Requirement =>
Look through the material below. Return exactly the lines from the one with "0.212, 20, ROPE)" through the one with "a, b = (blade.data.vertices[k].co", both included.
START Data in this exercise
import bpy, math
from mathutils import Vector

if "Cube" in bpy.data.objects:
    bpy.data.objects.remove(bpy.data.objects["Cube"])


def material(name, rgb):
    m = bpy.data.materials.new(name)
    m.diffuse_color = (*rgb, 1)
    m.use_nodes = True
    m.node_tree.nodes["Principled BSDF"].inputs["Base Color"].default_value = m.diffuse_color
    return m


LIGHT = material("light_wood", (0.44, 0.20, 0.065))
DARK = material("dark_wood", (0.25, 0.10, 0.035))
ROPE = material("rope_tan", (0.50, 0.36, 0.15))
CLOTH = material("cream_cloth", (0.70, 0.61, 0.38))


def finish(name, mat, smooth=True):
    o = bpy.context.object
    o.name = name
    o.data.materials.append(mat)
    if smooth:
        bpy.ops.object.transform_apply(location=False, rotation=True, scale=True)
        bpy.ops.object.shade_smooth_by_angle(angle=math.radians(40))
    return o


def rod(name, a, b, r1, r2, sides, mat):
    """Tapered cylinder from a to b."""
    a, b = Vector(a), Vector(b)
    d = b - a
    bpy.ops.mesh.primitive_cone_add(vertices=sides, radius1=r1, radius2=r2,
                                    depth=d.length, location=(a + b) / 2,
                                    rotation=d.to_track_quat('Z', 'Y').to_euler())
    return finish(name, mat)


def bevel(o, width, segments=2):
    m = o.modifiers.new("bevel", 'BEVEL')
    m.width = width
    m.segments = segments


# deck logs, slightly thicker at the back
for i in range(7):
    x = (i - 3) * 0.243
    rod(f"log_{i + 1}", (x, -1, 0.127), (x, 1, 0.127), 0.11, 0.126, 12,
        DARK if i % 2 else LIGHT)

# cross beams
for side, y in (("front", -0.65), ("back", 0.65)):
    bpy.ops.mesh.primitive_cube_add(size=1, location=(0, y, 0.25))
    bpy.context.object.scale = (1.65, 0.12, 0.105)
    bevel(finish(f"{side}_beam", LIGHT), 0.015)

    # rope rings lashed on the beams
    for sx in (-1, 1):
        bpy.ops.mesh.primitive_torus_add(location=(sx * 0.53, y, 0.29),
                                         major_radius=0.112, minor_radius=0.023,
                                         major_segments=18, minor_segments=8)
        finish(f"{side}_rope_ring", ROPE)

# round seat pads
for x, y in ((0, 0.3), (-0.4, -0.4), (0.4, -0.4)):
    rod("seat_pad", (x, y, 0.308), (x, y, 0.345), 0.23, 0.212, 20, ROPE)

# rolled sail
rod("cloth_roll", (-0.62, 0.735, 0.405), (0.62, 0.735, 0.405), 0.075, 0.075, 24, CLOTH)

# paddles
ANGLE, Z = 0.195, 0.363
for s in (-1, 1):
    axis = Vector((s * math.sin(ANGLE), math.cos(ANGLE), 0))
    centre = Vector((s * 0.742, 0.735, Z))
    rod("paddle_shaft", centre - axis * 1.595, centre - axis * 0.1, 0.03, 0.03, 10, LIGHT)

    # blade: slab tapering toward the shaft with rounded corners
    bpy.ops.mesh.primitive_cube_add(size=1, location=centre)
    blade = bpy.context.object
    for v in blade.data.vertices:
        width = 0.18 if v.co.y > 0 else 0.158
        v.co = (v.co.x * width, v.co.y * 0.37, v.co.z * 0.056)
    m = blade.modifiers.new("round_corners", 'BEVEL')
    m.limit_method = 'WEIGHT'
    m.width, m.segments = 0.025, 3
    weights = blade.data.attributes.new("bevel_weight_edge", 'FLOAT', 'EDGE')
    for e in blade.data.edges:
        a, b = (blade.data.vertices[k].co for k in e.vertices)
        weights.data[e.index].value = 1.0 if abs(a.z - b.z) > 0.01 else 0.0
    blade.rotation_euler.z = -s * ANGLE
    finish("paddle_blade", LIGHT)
END Data in this exercise
Reply =>
    rod("seat_pad", (x, y, 0.308), (x, y, 0.345), 0.23, 0.212, 20, ROPE)

# rolled sail
rod("cloth_roll", (-0.62, 0.735, 0.405), (0.62, 0.735, 0.405), 0.075, 0.075, 24, CLOTH)

# paddles
ANGLE, Z = 0.195, 0.363
for s in (-1, 1):
    axis = Vector((s * math.sin(ANGLE), math.cos(ANGLE), 0))
    centre = Vector((s * 0.742, 0.735, Z))
    rod("paddle_shaft", centre - axis * 1.595, centre - axis * 0.1, 0.03, 0.03, 10, LIGHT)

    # blade: slab tapering toward the shaft with rounded corners
    bpy.ops.mesh.primitive_cube_add(size=1, location=centre)
    blade = bpy.context.object
    for v in blade.data.vertices:
        width = 0.18 if v.co.y > 0 else 0.158
        v.co = (v.co.x * width, v.co.y * 0.37, v.co.z * 0.056)
    m = blade.modifiers.new("round_corners", 'BEVEL')
    m.limit_method = 'WEIGHT'
    m.width, m.segments = 0.025, 3
    weights = blade.data.attributes.new("bevel_weight_edge", 'FLOAT', 'EDGE')
    for e in blade.data.edges:
        a, b = (blade.data.vertices[k].co for k in e.vertices)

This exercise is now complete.